This time last year, 34 percent of the 2003 graduates of Carnegie Mellon's Tepper School of Business had made pledges to contribute to their alma mater, a weak showing even among notoriously stingy alumni in their 20s and early 30s.
Enter David A. Tepper, the 46-year-old millionaire investor and CMU graduate, who gave the school $55 million and urged students at the school - renamed the David A. Tepper School of Business - to follow his lead of "earning, learning, and returning."
This year's class gift participation: 93 percent, a threefold increase. "It's astronomical," said Ron Schiller, director of university development and associate vice president of advancement at Carnegie Mellon. "It's witness to the power of understanding the difference that philanthropy makes."
But it is a lesson that most Generation Xers ---- people born roughly during the years 1965 to 1981 --- - are ignoring across the country.
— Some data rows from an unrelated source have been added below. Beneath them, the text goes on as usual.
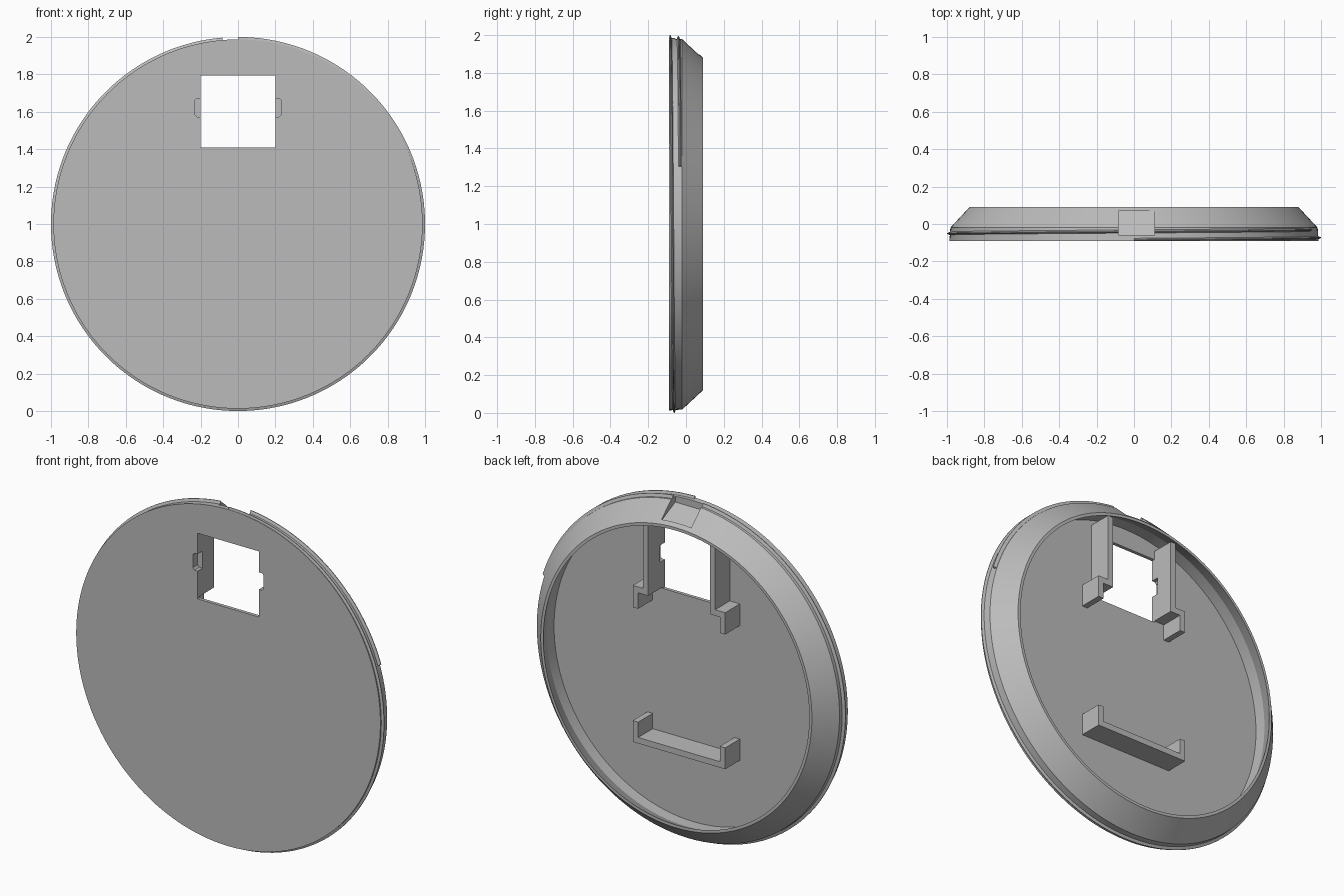
import bpy, bmesh, math

cube = bpy.data.objects.get("Cube")
if cube:
    bpy.data.objects.remove(cube, do_unlink=True)

grey = bpy.data.materials.new("plain grey")
grey.use_nodes = True
COLOUR = (0.5, 0.5, 0.5, 1)
grey.diffuse_color = COLOUR
grey.node_tree.nodes["Principled BSDF"].inputs["Base Color"].default_value = COLOUR

FRONT, FLOOR, BRACKET, BACK = -0.09, -0.07, 0.065, 0.09
WALL = 0.035


def make_object(name, bm):
    bmesh.ops.recalc_face_normals(bm, faces=bm.faces)
    mesh = bpy.data.meshes.new(name)
    bm.to_mesh(mesh)
    bm.free()
    mesh.materials.append(grey)
    obj = bpy.data.objects.new(name, mesh)
    bpy.context.collection.objects.link(obj)
    return obj


def sweep(name, rings, closed):
    """Skin a list of equal cross-sections, closing the loop or capping the ends."""
    bm = bmesh.new()
    loops = [[bm.verts.new(p) for p in ring] for ring in rings]
    pairs = list(zip(loops, loops[1:]))
    if closed:
        pairs.append((loops[-1], loops[0]))
    for a, b in pairs:
        for i in range(len(a)):
            j = (i + 1) % len(a)
            bm.faces.new((a[i], a[j], b[j], b[i]))
    if not closed:
        bm.faces.new(loops[0])
        bm.faces.new(loops[-1])
    return make_object(name, bm)


def around(radius, y, angle):
    return (radius * math.sin(angle), y, 1 + radius * math.cos(angle))


def prism(name, outline, depth):
    """Extrude an x-z outline between two y values."""
    return sweep(name, [[(x, y, z) for x, z in outline] for y in depth], False)


def box_outline(x0, x1, z0, z1):
    return [(x0, z0), (x1, z0), (x1, z1), (x0, z1)]


def cut(target, cutter):
    mod = target.modifiers.new("cut", "BOOLEAN")
    mod.operation = "DIFFERENCE"
    mod.solver = "EXACT"
    mod.object = cutter
    bpy.context.view_layer.objects.active = target
    with bpy.context.temp_override(object=target, active_object=target):
        bpy.ops.object.modifier_apply(modifier=mod.name)


# Round cover: front plate, short cylinder, tapered rim and hollow inside
SEGMENTS = 128
profile = [(0.987, FRONT), (0.982, -0.02), (0.88, BACK),
           (0.863, BACK), (0.905, 0.0), (0.905, FLOOR)]
cover = sweep("round_cover",
              [[around(r, y, math.tau * i / SEGMENTS) for i in range(SEGMENTS)]
               for r, y in profile], False)

# Screw thread spiralling from the front edge
steps = 150
thread_rings = []
for i in range(steps + 1):
    turn = 1.2 * i / steps
    y = FRONT + 0.006 + 0.044 * turn
    thread_rings.append([around(r, max(FRONT, y + dy), math.tau * turn)
                         for r, dy in ((0.975, -0.012), (1.0, -0.002),
                                       (1.0, 0.002), (0.975, 0.012))])
thread = sweep("screw_thread", thread_rings, False)

# Guide walls beside the window, with feet that hold the upper corners
holders = []
for side, label in ((1, "left"), (-1, "right")):
    outline = [(0.2, 1.418), (0.265, 1.418), (0.265, 1.325), (0.3, 1.325),
               (0.3, 1.453), (0.2 + WALL, 1.453), (0.2 + WALL, 1.845), (0.2, 1.845)]
    holders.append(prism(label + "_guide_wall", [(side * x, z) for x, z in outline],
                         (FLOOR - 0.005, BRACKET)))

# Lower U-shaped cradle
prism("lower_cradle",
      [(-0.3, 0.535), (0.3, 0.535), (0.3, 0.66), (0.265, 0.66), (0.265, 0.57),
       (-0.265, 0.57), (-0.265, 0.66), (-0.3, 0.66)], (FLOOR - 0.005, BRACKET))

# Cutters: window, latch slots and finger notch in the rim
window = prism("window_cutter", box_outline(-0.2, 0.2, 1.41, 1.795), (-0.2, -0.03))
cut(cover, window)
slots = []
for side, holder in zip((1, -1), holders):
    outline = [(0.19, 1.573), (0.22, 1.573), (0.23, 1.585),
               (0.23, 1.66), (0.22, 1.672), (0.19, 1.672)]
    slot = prism("slot_cutter", [(side * x, z) for x, z in outline], (-0.2, -0.045))
    cut(cover, slot)
    cut(holder, slot)
    slots.append(slot)
notch = sweep("notch_cutter",
              [[(x, -0.058, 1.945), (x, -0.058, 2.2), (x, 0.07, 2.2), (x, 0.07, 1.885)]
               for x in (-0.083, 0.11)], False)
cut(cover, notch)
cut(thread, notch)
for cutter in [window, notch] + slots:
    bpy.data.objects.remove(cutter, do_unlink=True)

# Smooth round surfaces, keep edges crisp
bpy.ops.object.select_all(action="DESELECT")
for obj in (cover, thread):
    obj.select_set(True)
bpy.context.view_layer.objects.active = cover
bpy.ops.object.shade_smooth_by_angle(angle=math.radians(25))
Forget the image of cantankerous misers who refuse to part with their hard-earned dollars. Today's 20- and 30-somethings are less likely to support charities than their parents' and grandparents' generations, forcing organizations around the country to look at nontraditional ways to involve young Americans in philanthropy.
Bob will be the featured presenter at a special CASE Europe day-long seminar - the CASE Europe Masterclass on Annual Giving, to be held in London, England on Tuesday, February 22nd, 2005. The program will be a follow-up to Bob's standing-room- only appearance at the CASE Europe conference this past September.
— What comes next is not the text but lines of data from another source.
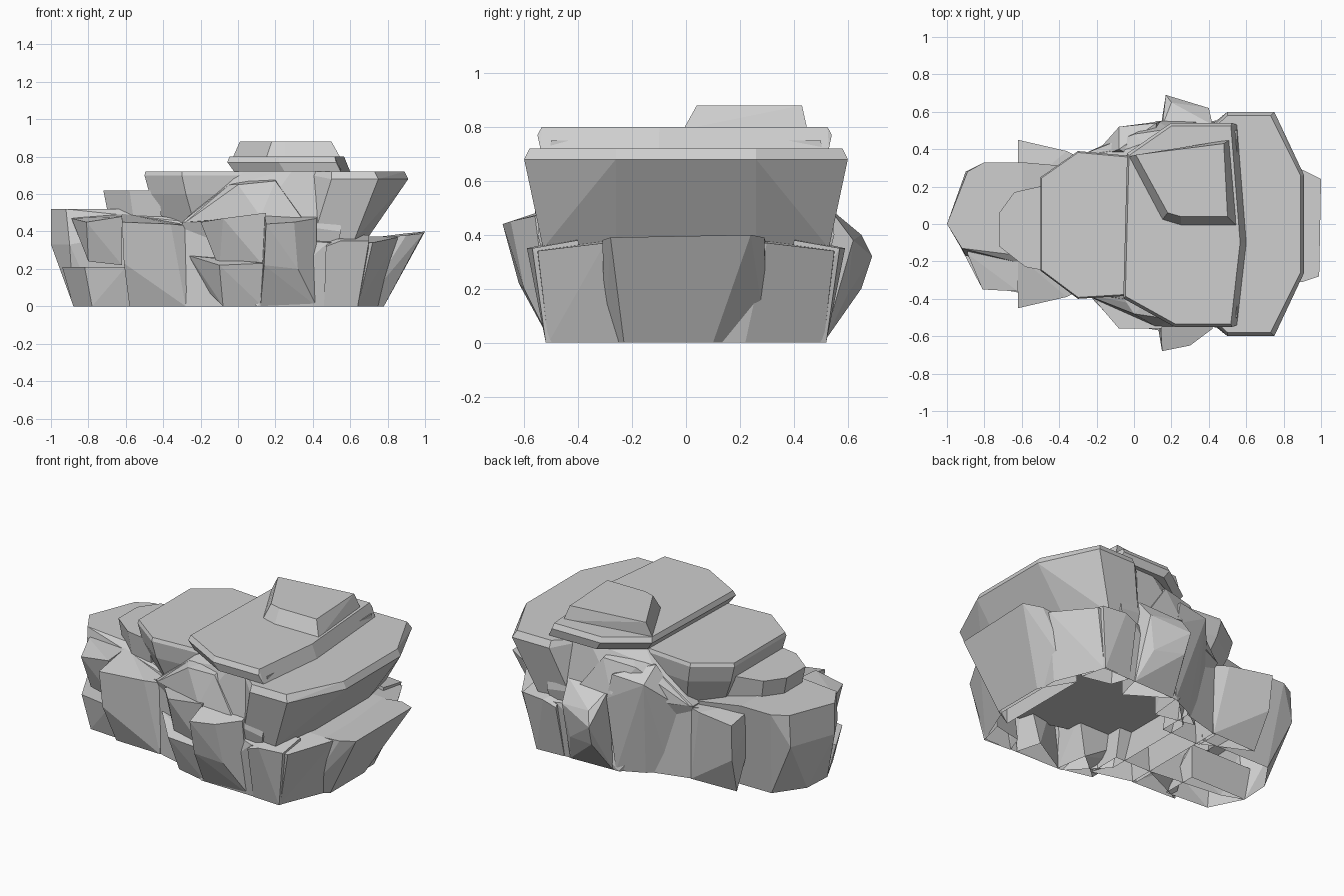
import bpy
import bmesh
import math

# Remove only the default cube
default_cube = bpy.data.objects.get("Cube")
if default_cube:
    bpy.data.objects.remove(default_cube, do_unlink=True)

# One stone colour for every part
stone = bpy.data.materials.new("grey_stone")
stone.use_nodes = True
grey = (.62, .62, .62, 1)
stone.diffuse_color = grey
stone.node_tree.nodes["Principled BSDF"].inputs["Base Color"].default_value = grey


def boulder(name, corners):
    """Chiselled convex stone wrapped around a few corners, open at the ground."""
    mesh = bpy.data.meshes.new(name)
    bm = bmesh.new()
    for corner in corners:
        bm.verts.new(corner)
    hull = bmesh.ops.convex_hull(bm, input=bm.verts[:])
    unused = [item for item in hull["geom_interior"] if isinstance(item, bmesh.types.BMVert)]
    bmesh.ops.delete(bm, geom=unused, context="VERTS")
    bmesh.ops.dissolve_limit(bm, angle_limit=math.radians(4), verts=bm.verts[:], edges=bm.edges[:])
    bmesh.ops.recalc_face_normals(bm, faces=bm.faces[:])
    floor = [face for face in bm.faces if all(vert.co.z < .015 for vert in face.verts)]
    bmesh.ops.delete(bm, geom=floor, context="FACES")
    bm.to_mesh(mesh)
    bm.free()
    mesh.materials.append(stone)
    obj = bpy.data.objects.new(name, mesh)
    bpy.context.collection.objects.link(obj)


def ring(z, outline):
    """Corners of a level outline."""
    return [(x, y, z) for x, y in outline]


def both_ways(half):
    """Repeat corners on the front and the back."""
    return [(x, side * y, z) for x, y, z in half for side in (-1, 1)]


def slab(name, outline, levels):
    """Layered slab: each level is a height, a scale and a shift along x."""
    middle_x = sum(x for x, y in outline) / len(outline)
    middle_y = sum(y for x, y in outline) / len(outline)
    corners = []
    for z, scale, shift in levels:
        corners += [(middle_x + (x - middle_x) * scale + shift,
                     middle_y + (y - middle_y) * scale, z) for x, y in outline]
    boulder(name, corners)


def flank(side, label, half):
    """Stone on the front (-1) or the back (1)."""
    place = "front_" if side < 0 else "back_"
    boulder(place + label, [(x, side * y, z) for x, y, z in half])


# Broad base with the jutting lip at its end
boulder("base_rock", both_ways([
    (.76, .22, 0), (.64, .51, 0), (.1, .5, 0), (-.1, .3, 0),
    (.86, .3, .37), (.72, .55, .34), (.48, .56, .34), (-.2, .34, .4)]))
boulder("base_lip", [
    (.99, -.28, .39), (1, .24, .4), (.9, -.31, .38), (.9, .29, .39), (.66, -.3, .36), (.66, .3, .36),
    (.78, -.23, 0), (.78, .1, 0), (.66, -.3, 0), (.66, .3, 0)])

# Inner core that the upper layers rest on
boulder("core_rock", both_ways([
    (.55, .5, .75), (.02, .36, .73), (.3, .5, .74), (-.06, .4, .64),
    (-.3, .36, .45), (.1, .53, .46), (.55, .55, .4), (-.2, .3, .2), (.5, .5, .2)]))

# Overhanging upper slab at the wide end
boulder("upper_slab", both_ways([
    (.69, .26, .36), (.62, .53, .35), (.4, .52, .36),
    (.91, .26, .68), (.75, .6, .68), (.5, .6, .68),
    (.89, .26, .72), (.73, .58, .72), (.5, .58, .72), (.3, .4, .72)]))

# Flat cap and the raised block on it
slab("cap_slab",
     [(-.03, .37), (-.05, -.39), (.22, -.54), (.52, -.54), (.57, -.1), (.55, .2), (.52, .53), (.2, .53)],
     [(.72, 1, .03), (.77, 1.02, 0), (.8, .99, 0)])
boulder("raised_block",
        ring(.79, [(-.03, .36), (.15, .02), (.25, -.01), (.55, -.01), (.51, .45), (.2, .4)])
        + ring(.88, [(.01, .37), (.18, .06), (.25, .04), (.5, .04), (.48, .43), (.2, .38)]))

# Stepped slabs down towards the narrow end
slab("step_slab",
     [(-.5, .25), (-.3, .39), (.03, .36), (.03, -.38), (-.3, -.4), (-.5, -.25)],
     [(.44, .84, .06), (.6, .97, .02), (.7, 1, 0), (.72, .98, 0)])
slab("small_step",
     [(-.72, .06), (-.64, .17), (-.42, .22), (-.42, -.26), (-.58, -.23), (-.72, -.12)],
     [(.48, .94, .02), (.62, 1, 0)])

# Narrow end: main stone, low ledge and the overhang above it
boulder("end_rock",
        ring(.52, [(-1, 0), (-.89, .28), (-.8, .33), (-.6, .33), (-.92, -.13), (-.6, -.17)])
        + ring(.45, [(-.25, .3), (-.25, -.3)])
        + ring(.33, [(-1, 0), (-.9, .28), (-.9, -.17)])
        + ring(0, [(-.88, -.1), (-.87, .08), (-.75, .25), (-.28, .25), (-.28, -.2), (-.75, -.15)]))
boulder("notch_ledge",
        ring(.21, [(-.94, -.1), (-.82, -.33), (-.6, -.37), (-.5, -.1)])
        + ring(0, [(-.88, -.1), (-.78, -.3), (-.5, -.32), (-.5, -.1)]))
flank(-1, "end_overhang", [
    (-.89, .16, .47), (-.81, .35, .45), (-.62, .36, .48), (-.62, .1, .5), (-.89, .1, .47),
    (-.8, .27, .24), (-.62, .3, .22), (-.62, .1, .22)])

for side in (-1, 1):
    flank(side, "end_block", [
        (-.62, .17, .5), (-.62, .45, .45), (-.36, .39, .44), (-.27, .2, .44), (-.26, .34, .43),
        (-.61, .43, .23), (-.58, .34, 0), (-.28, .35, 0), (-.28, .2, 0)])
    # Shelf tucked under the cap, sloping down to the narrow end
    flank(side, "shelf", [
        (-.04, .42, .65), (0, .48, .65), (.2, .51, .67), (.2, .3, .72), (-.1, .3, .64),
        (-.28, .37, .45), (.12, .55, .48), (.35, .55, .46)])
    # Buttress at the wide end
    flank(side, "buttress", [
        (.47, .58, .32), (.55, .59, .35), (.7, .57, .35), (.5, .45, .38), (.7, .4, .38),
        (.46, .51, 0), (.64, .52, 0), (.5, .4, 0), (.68, .36, 0)])
    # Neck that joins the narrow end to the base
    flank(side, "neck", [
        (-.33, .34, .44), (-.22, .34, .38), (-.1, .4, .44), (-.33, .2, .44), (-.1, .2, .44),
        (-.3, .34, 0), (-.14, .35, 0), (-.04, .41, 0), (-.3, .2, 0), (-.04, .2, 0)])

# Front: jutting block, and the recess over its low ledge
flank(-1, "jutting_block", [
    (.15, .68, .44), (.3, .65, .45), (.42, .56, .47), (.14, .5, .5), (.42, .45, .5),
    (.14, .62, .22), (.32, .6, .2), (.12, .5, 0), (.42, .5, 0), (.38, .35, 0)])
flank(-1, "recess_block", [
    (-.2, .42, .45), (-.08, .56, .47), (.15, .56, .5), (.15, .3, .5), (-.15, .3, .46),
    (-.1, .46, .2), (.15, .53, .2), (.1, .3, .2)])
flank(-1, "low_ledge", [
    (-.26, .36, .27), (-.1, .53, .22), (.14, .57, .23), (.14, .3, .25), (-.22, .3, .2),
    (-.18, .35, .1), (-.08, .45, 0), (.13, .5, 0), (.1, .3, 0)])

# Back: jutting block and the broad sloping face beside it
flank(1, "jutting_block", [
    (.17, .69, .32), (.4, .62, .38), (.2, .65, .4), (.15, .52, .5), (.42, .53, .5), (.42, .4, .45),
    (.18, .65, .2), (.36, .6, .18), (.14, .5, 0), (.42, .51, 0), (.38, .35, 0)])
flank(1, "sloping_face", [
    (-.08, .4, .66), (-.08, .52, .58), (.12, .54, .6), (.15, .55, .45), (-.24, .34, .4), (.1, .3, .6),
    (-.14, .35, 0), (-.03, .43, 0), (.12, .5, 0), (.1, .3, 0)])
The program will feature selected European schools and annual giving programs from Bob's upcoming second CASE book: More Innovations in Annual Giving, and a few U.S. examples and participants from his first book as well. Check the CASE Europe Web site for more information about this upcoming event and registration information.
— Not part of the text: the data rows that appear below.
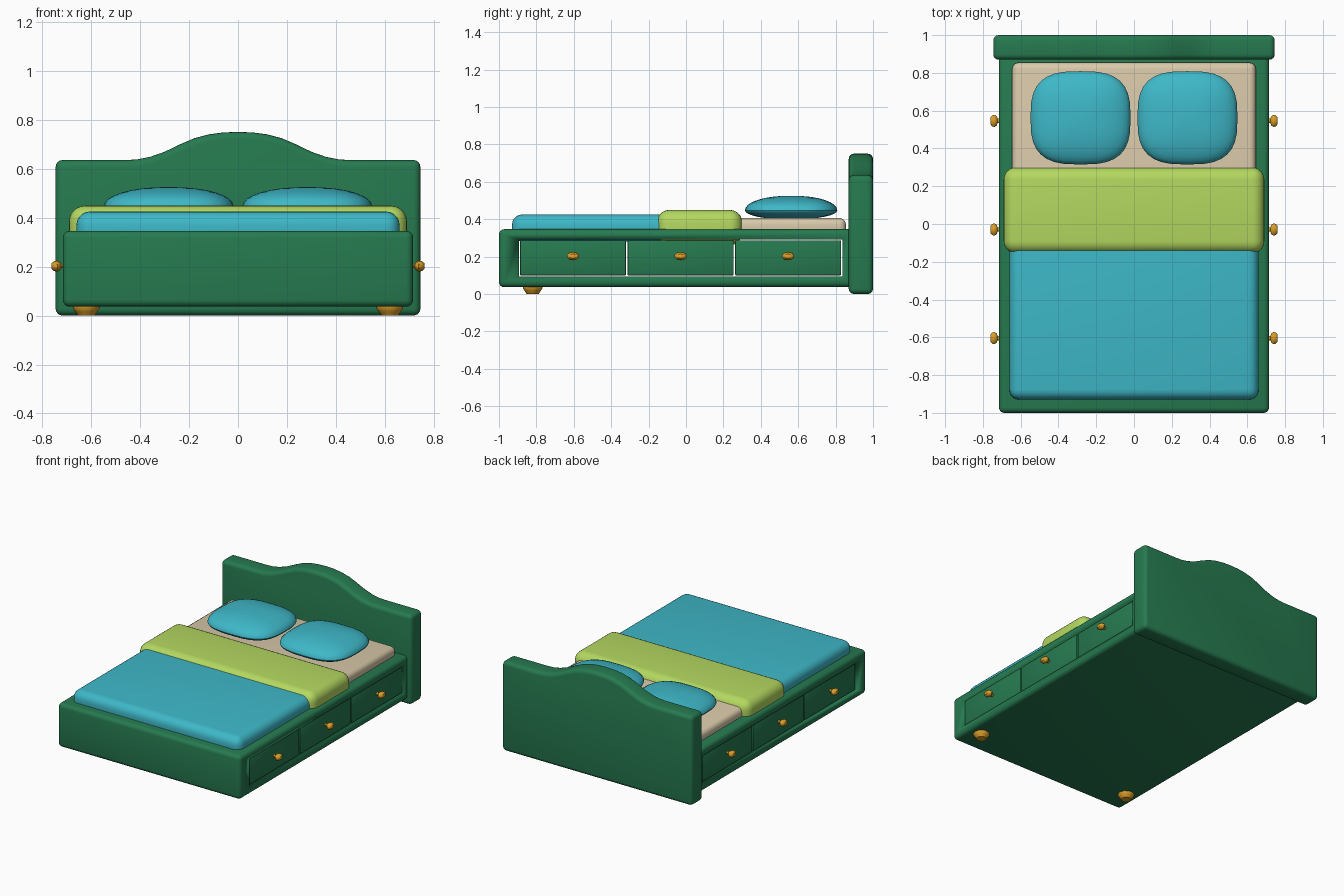
import bpy, bmesh, math
from mathutils import Matrix, Vector

if "Cube" in bpy.data.objects:
    bpy.data.objects.remove(bpy.data.objects["Cube"])


def material(name, rgb):
    m = bpy.data.materials.new(name)
    lin = [((c / 255 + 0.055) / 1.055) ** 2.4 for c in rgb]
    m.diffuse_color = (*lin, 1)
    m.use_nodes = True
    m.node_tree.nodes["Principled BSDF"].inputs["Base Color"].default_value = m.diffuse_color
    return m


GREEN = material("dark green paint", (38, 122, 80))
TEAL = material("teal fabric", (62, 184, 200))
LIME = material("lime fabric", (180, 216, 96))
BEIGE = material("beige fabric", (218, 202, 170))
GOLD = material("gold", (218, 158, 40))


def finish(name, bm, mat, bevel=0, segments=4):
    bmesh.ops.recalc_face_normals(bm, faces=bm.faces[:])
    me = bpy.data.meshes.new(name)
    bm.to_mesh(me)
    bm.free()
    ob = bpy.data.objects.new(name, me)
    bpy.context.collection.objects.link(ob)
    me.materials.append(mat)
    bpy.ops.object.select_all(action='DESELECT')
    ob.select_set(True)
    bpy.context.view_layer.objects.active = ob
    if bevel:
        b = ob.modifiers.new("bevel", 'BEVEL')
        b.width, b.segments = bevel, segments
        b.limit_method, b.angle_limit = 'ANGLE', math.radians(40)
        bpy.ops.object.modifier_apply(modifier=b.name)
    bpy.ops.object.shade_smooth_by_angle(angle=math.radians(40))
    return ob


def box(name, lo, hi, mat, bevel=0, segments=4):
    lo, hi = Vector(lo), Vector(hi)
    bm = bmesh.new()
    bmesh.ops.create_cube(bm, size=1, matrix=Matrix.Translation((lo + hi) / 2)
                          @ Matrix.Diagonal((*(hi - lo), 1)))
    return finish(name, bm, mat, bevel, segments)


def lathe(name, profile, mat, place, sides=10):
    # profile of (radius, height) pairs around local z, closed by end caps
    bm = bmesh.new()
    rings = [[bm.verts.new(place @ Vector((r * math.cos(2 * math.pi * i / sides),
                                           r * math.sin(2 * math.pi * i / sides), h)))
              for i in range(sides)] for r, h in profile]
    for a, b in zip(rings, rings[1:]):
        for i in range(sides):
            j = (i + 1) % sides
            bm.faces.new((a[i], a[j], b[j], b[i]))
    bm.faces.new(rings[0])
    bm.faces.new(rings[-1])
    return finish(name, bm, mat)


# Headboard: wavy top outline, extruded in y and rounded
half = [(0.0, 0.75), (0.06, 0.748), (0.12, 0.74), (0.18, 0.724), (0.24, 0.698),
        (0.30, 0.669), (0.36, 0.648), (0.41, 0.638), (0.46, 0.635),
        (0.745, 0.635), (0.745, 0.0)]
outline = half + [(-x, z) for x, z in reversed(half[1:])]
bm = bmesh.new()
face = bm.faces.new([bm.verts.new((x, 0.87, z)) for x, z in outline])
ext = bmesh.ops.extrude_face_region(bm, geom=[face])
bmesh.ops.translate(bm, vec=(0, 0.13, 0),
                    verts=[v for v in ext['geom'] if isinstance(v, bmesh.types.BMVert)])
finish("headboard", bm, GREEN, 0.028)

# Bed base with a drawer opening running through both sides
base = box("bed_base", (-0.715, -1, 0.036), (0.715, 0.90, 0.346), GREEN, 0.028)
cutter = box("drawer_opening_cutter", (-1, -0.893, 0.093), (1, 0.836, 0.291), GREEN)
cutter.hide_render = True
cut = base.modifiers.new("opening", 'BOOLEAN')
cut.operation, cut.object, cut.solver = 'DIFFERENCE', cutter, 'EXACT'
bpy.context.view_layer.objects.active = base
bpy.ops.object.modifier_apply(modifier=cut.name)
bpy.data.objects.remove(cutter)

# Drawers, knobs and front feet, on both sides
knob = [(0.014, -0.004), (0.012, 0.016), (0.026, 0.021), (0.034, 0.032),
        (0.031, 0.045), (0.018, 0.055)]
foot = [(0.034, 0.0), (0.045, 0.016), (0.055, 0.030), (0.055, 0.045)]
for side, label in ((1, "right"), (-1, "left")):
    for i in range(3):
        y = -0.604 + 0.575 * i
        x0, x1 = sorted((side * 0.66, side * 0.706))
        box(f"drawer_{label}_{i + 1}", (x0, y - 0.284, 0.098), (x1, y + 0.284, 0.287),
            GREEN, 0.008, 2)
        place = (Matrix.Translation((side * 0.706, y, 0.202))
                 @ Matrix.Diagonal((1, 1, 0.66, 1))
                 @ Matrix.Rotation(side * math.pi / 2, 4, 'Y'))
        lathe(f"knob_{label}_{i + 1}", knob, GOLD, place)
    lathe(f"foot_{label}", foot, GOLD, Matrix.Translation((side * 0.62, -0.82, 0)))

# Bedding
box("mattress", (-0.645, -0.88, 0.30), (0.645, 0.855, 0.406), BEIGE, 0.035)
box("blanket", (-0.66, -0.93, 0.28), (0.66, 0.25, 0.425), TEAL, 0.055, 5)
box("folded_throw", (-0.69, -0.155, 0.26), (0.69, 0.30, 0.449), LIME, 0.065, 6)


# Pillows: sphere squared off in plan, flatter underneath
def squared(v):
    return math.copysign(abs(v) ** 0.68, v)


for side, label in ((1, "right"), (-1, "left")):
    bm = bmesh.new()
    bmesh.ops.create_uvsphere(bm, u_segments=32, v_segments=16, radius=1)
    for v in bm.verts:
        x, y, z = v.co
        r = math.hypot(x, y)
        if r > 1e-5:
            x, y = squared(x / r) * r ** 0.9, squared(y / r) * r ** 0.9
        v.co = (side * 0.283 + 0.265 * x, 0.562 + 0.247 * y,
                0.447 + (0.078 if z > 0 else 0.048) * z)
    finish(f"pillow_{label}", bm, TEAL)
Elections, debates, the Super Bowl, the big school football game -- what's the rule about calling or not calling for the phonathon? Here's a sampling of FundList opinions about election night calling:
We will not be calling on Election Day-- it shows your alumni that you are aware of the importance of the elections. Conversely, if you call, you may upset donors-- something that is never good. -- David J. Smith, BYU Telefund
We are using that night to do a refresher training and are not calling any of our alumnae. -- Jane Mitchell, Meredith College
No stoppage for Penn State. Great rapport topic and bonus theme! -- Mike Cipriani, Penn State Lion Line
We're running that night. I'm bringing a TV into the phonathon room so none of us miss the returns! -- Sheila M. Reakes, S. C. Johnson School of Management, Cornell University
Experience has taught us that many of our alumni get rather ticked if we call during moments of national importance. Accordingly, we make it a policy not to call when the president is making a national address, during the presidential debates, and on election night. -- Jenna Stone, Lawrence University
Your school's location may be a factor. Here in New York, polls are open from 6 am to 9 pm EST, and election coverage doesn't begin until 9:00pm EST. Our staff and students have plenty of time to vote before they have to be here. -- Tammy S. Schlafer, Syracuse University
We won't be calling that night. We want to have the alum's attention when we call - the election will be a distraction. --Meg Kula, Hood College
Robert Burdenski Annual Giving has partnered with RuffaloCODY to add annual giving consulting to RuffaloCODY's existing state-of-the-art products and services. "Bob brings over 17 years of annual giving fundraising knowledge and expertise to the RuffaloCODY team. His work with nonprofit organizations to improve their annual giving performance fits with our overall company goals and initiatives," says Duane Jasper, President of RuffaloCODY. "Our state-of-the-art phonathon training services and consulting services, along with Bob's coaching and analysis background, provide advanced opportunities for our clients. We are excited and eager to begin a partnership that will encourage growth and development," Jasper said.